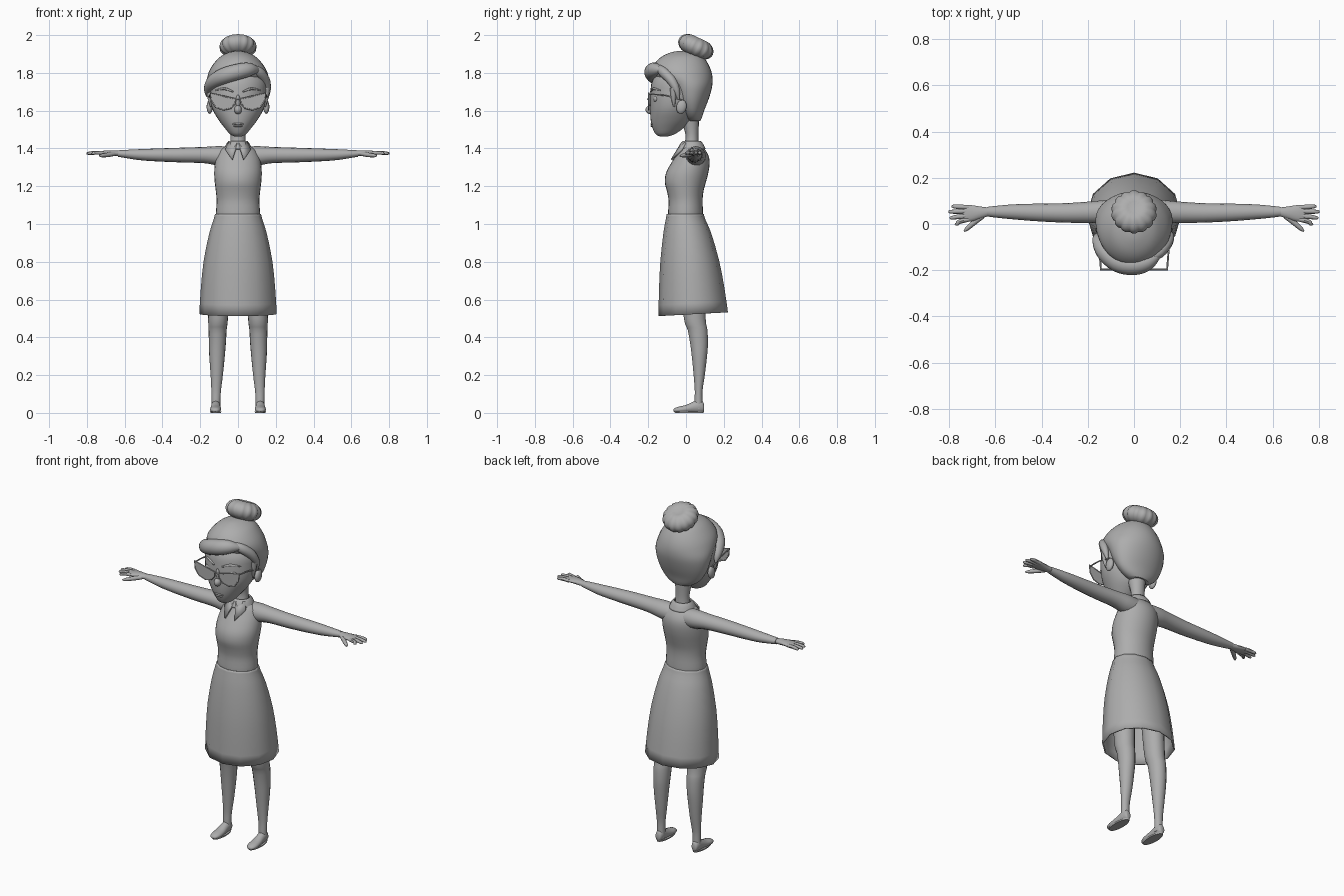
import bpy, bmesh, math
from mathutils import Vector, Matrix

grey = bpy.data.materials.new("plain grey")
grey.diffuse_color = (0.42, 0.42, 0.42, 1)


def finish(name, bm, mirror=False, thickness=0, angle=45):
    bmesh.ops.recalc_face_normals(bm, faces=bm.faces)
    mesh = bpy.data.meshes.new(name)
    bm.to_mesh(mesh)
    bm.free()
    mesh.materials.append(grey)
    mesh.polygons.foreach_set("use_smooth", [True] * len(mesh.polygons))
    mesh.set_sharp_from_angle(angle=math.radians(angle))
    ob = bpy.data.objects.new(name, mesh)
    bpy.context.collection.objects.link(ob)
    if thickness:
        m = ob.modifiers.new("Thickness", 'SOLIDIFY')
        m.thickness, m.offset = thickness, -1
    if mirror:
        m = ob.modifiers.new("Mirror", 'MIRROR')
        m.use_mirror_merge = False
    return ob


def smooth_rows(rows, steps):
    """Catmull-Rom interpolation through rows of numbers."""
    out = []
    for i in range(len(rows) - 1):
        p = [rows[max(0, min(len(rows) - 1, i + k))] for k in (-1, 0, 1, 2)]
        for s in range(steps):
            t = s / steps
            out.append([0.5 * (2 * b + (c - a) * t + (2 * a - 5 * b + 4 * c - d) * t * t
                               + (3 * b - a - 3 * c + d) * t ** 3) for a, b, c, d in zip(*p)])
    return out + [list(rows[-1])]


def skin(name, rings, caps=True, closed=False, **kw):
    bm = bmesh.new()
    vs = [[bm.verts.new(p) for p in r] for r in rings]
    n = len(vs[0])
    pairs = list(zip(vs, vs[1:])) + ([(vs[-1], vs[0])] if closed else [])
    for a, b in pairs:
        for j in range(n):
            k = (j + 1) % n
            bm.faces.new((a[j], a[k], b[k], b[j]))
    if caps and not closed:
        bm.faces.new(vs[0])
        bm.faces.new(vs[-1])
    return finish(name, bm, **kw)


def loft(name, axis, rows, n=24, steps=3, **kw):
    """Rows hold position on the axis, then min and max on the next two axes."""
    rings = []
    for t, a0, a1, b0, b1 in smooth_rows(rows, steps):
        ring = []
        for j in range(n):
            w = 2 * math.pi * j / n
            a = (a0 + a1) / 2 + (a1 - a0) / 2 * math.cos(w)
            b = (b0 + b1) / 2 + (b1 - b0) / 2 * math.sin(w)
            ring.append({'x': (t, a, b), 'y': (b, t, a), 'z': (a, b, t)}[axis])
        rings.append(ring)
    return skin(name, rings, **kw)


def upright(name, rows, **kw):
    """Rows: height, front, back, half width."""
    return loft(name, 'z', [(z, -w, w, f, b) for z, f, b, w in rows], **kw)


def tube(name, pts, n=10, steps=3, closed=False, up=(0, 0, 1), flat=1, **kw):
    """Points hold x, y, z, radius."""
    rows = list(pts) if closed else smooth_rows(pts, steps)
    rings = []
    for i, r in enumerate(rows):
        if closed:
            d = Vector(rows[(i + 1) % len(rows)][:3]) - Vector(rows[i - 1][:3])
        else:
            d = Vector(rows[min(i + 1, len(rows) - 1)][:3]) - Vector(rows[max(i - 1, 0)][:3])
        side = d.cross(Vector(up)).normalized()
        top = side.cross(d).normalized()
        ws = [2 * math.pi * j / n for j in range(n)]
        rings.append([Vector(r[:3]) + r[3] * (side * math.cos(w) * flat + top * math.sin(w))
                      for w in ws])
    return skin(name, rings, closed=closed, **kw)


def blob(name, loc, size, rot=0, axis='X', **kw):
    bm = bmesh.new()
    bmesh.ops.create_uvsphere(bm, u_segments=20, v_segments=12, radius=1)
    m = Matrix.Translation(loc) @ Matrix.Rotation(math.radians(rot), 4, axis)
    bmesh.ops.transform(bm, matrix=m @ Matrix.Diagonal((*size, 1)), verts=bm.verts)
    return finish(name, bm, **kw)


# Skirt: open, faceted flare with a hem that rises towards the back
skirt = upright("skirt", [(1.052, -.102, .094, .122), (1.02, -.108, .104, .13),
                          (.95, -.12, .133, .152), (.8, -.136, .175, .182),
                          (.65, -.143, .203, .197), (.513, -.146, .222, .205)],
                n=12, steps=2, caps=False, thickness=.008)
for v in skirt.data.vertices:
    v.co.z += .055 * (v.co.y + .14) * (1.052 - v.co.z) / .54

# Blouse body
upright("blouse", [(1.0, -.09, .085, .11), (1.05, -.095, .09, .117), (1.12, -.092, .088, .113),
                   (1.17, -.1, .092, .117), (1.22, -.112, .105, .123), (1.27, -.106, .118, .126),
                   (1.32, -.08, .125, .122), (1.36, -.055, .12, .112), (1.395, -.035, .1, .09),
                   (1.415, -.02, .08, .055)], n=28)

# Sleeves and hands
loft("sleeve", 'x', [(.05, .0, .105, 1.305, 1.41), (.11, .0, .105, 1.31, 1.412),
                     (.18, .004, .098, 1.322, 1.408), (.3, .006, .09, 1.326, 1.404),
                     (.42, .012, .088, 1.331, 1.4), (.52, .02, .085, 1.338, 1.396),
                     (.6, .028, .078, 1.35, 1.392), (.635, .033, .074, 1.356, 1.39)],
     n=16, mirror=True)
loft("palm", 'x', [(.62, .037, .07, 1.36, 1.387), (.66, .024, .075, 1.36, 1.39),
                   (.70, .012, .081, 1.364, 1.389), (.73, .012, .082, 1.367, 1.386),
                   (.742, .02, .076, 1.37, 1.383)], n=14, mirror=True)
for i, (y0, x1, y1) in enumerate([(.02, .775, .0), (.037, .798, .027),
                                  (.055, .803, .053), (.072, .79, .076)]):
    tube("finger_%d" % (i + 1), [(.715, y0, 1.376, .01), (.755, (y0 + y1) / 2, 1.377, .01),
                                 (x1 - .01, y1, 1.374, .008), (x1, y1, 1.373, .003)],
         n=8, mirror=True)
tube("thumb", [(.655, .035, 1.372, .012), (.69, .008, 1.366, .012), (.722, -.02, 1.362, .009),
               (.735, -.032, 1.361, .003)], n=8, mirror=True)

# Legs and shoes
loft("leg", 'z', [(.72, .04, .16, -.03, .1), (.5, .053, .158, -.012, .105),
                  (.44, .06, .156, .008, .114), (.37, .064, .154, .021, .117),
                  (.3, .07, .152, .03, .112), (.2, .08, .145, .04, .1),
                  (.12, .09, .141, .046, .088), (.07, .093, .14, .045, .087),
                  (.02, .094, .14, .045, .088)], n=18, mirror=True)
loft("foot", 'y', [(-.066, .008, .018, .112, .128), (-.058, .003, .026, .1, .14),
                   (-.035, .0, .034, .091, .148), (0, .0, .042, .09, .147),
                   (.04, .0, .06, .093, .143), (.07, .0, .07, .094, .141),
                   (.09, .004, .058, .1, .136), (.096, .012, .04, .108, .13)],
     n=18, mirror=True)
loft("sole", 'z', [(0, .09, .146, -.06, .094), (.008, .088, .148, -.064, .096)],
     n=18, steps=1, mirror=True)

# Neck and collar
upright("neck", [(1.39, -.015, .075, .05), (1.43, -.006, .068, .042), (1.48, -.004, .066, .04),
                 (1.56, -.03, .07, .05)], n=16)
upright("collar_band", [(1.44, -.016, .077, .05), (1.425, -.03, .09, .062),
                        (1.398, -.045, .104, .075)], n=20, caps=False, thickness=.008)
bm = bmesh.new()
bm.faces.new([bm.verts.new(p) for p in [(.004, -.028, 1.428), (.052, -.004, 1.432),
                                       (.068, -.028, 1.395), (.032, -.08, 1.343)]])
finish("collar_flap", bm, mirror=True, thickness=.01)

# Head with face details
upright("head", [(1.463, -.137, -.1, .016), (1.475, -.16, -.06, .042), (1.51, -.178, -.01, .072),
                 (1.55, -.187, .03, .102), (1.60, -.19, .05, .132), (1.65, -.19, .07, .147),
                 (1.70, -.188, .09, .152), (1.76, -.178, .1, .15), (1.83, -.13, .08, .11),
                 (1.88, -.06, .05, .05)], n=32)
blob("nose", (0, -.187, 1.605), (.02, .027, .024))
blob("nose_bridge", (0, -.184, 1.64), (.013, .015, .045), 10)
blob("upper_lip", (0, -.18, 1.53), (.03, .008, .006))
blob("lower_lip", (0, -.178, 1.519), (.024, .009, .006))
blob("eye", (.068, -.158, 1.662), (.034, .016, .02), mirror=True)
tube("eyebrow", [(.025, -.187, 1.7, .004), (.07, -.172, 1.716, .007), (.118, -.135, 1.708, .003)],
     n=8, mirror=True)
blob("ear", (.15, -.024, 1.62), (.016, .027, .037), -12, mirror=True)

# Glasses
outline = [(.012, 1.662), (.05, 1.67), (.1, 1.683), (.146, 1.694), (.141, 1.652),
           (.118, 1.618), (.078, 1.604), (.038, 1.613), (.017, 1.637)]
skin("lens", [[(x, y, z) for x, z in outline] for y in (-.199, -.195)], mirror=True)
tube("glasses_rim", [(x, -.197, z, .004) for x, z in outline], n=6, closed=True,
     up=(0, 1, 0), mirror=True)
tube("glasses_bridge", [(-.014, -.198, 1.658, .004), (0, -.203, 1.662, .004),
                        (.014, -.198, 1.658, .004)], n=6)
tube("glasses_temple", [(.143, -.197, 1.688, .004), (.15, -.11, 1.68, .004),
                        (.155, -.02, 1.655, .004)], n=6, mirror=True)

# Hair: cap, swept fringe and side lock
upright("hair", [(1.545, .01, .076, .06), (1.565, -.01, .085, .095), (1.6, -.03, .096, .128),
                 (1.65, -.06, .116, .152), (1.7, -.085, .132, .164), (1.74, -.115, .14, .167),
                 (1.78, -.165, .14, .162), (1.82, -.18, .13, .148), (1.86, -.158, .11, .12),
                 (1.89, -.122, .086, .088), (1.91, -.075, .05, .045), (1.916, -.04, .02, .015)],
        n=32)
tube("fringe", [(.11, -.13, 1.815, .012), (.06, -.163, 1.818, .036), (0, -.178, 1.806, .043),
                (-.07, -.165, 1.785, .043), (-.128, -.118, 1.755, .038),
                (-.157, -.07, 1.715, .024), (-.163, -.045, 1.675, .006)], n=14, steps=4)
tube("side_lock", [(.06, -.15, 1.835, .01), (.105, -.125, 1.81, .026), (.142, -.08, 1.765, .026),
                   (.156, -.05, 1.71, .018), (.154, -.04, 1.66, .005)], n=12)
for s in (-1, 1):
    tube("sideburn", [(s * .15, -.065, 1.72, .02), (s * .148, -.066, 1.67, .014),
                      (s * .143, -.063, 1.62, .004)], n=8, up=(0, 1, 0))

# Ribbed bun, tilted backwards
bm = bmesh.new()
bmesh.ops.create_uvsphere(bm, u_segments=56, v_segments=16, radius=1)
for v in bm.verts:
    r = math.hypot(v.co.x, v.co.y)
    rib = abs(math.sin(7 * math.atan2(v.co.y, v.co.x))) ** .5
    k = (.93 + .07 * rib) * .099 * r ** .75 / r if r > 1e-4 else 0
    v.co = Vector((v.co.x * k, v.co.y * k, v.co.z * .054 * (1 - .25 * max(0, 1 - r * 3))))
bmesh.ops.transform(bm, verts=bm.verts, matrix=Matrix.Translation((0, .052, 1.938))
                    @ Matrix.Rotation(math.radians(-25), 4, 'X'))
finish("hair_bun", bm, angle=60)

○ ○ ○

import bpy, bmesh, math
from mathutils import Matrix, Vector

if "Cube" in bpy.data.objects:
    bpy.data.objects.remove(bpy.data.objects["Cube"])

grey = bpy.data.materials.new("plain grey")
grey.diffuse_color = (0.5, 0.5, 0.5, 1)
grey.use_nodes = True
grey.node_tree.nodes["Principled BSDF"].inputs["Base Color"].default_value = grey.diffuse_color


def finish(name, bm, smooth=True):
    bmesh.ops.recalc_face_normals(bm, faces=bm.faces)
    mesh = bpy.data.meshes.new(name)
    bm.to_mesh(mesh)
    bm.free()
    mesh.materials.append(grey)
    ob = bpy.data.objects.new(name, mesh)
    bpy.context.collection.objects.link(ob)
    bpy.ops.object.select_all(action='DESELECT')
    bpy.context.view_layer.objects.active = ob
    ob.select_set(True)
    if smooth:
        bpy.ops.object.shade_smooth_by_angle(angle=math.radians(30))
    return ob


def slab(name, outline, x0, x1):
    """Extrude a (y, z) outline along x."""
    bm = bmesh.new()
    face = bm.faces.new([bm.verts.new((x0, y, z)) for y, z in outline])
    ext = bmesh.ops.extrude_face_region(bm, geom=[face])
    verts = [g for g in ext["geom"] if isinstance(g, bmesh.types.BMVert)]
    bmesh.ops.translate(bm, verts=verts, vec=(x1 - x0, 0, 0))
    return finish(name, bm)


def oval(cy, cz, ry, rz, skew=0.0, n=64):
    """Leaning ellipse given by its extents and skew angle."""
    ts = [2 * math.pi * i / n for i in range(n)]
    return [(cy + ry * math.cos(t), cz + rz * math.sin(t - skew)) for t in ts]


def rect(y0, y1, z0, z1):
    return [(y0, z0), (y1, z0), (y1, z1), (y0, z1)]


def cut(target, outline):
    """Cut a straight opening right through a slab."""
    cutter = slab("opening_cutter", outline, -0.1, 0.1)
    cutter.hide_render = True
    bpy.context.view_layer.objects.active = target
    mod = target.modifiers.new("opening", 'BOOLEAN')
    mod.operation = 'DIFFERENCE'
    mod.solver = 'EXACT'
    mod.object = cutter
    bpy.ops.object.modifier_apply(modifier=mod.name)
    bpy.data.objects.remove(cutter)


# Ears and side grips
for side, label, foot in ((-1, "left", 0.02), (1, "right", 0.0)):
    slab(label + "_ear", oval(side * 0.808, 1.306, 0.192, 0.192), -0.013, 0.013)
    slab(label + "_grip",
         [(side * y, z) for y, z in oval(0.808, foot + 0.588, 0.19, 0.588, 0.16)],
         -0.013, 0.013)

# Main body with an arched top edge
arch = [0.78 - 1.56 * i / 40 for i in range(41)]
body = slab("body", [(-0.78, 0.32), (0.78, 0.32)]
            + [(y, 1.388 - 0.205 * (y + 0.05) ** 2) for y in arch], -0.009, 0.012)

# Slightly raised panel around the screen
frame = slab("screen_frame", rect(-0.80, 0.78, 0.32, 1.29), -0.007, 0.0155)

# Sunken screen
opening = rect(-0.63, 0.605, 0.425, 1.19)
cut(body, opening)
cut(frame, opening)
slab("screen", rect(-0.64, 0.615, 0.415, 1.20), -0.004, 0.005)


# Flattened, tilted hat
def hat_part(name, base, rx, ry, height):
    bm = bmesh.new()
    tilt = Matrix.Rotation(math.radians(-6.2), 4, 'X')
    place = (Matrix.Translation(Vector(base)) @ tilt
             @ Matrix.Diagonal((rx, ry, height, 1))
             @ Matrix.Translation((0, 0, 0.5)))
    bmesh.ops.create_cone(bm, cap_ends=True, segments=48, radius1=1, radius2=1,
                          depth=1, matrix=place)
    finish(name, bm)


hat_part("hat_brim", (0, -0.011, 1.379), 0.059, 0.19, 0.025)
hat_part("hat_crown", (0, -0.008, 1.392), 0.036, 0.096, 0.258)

○ ○ ○

TO DO: Across all of the material above, how many lines contain the word "objects"? Only the number should be given.

EXERCISE OUTPUT: 9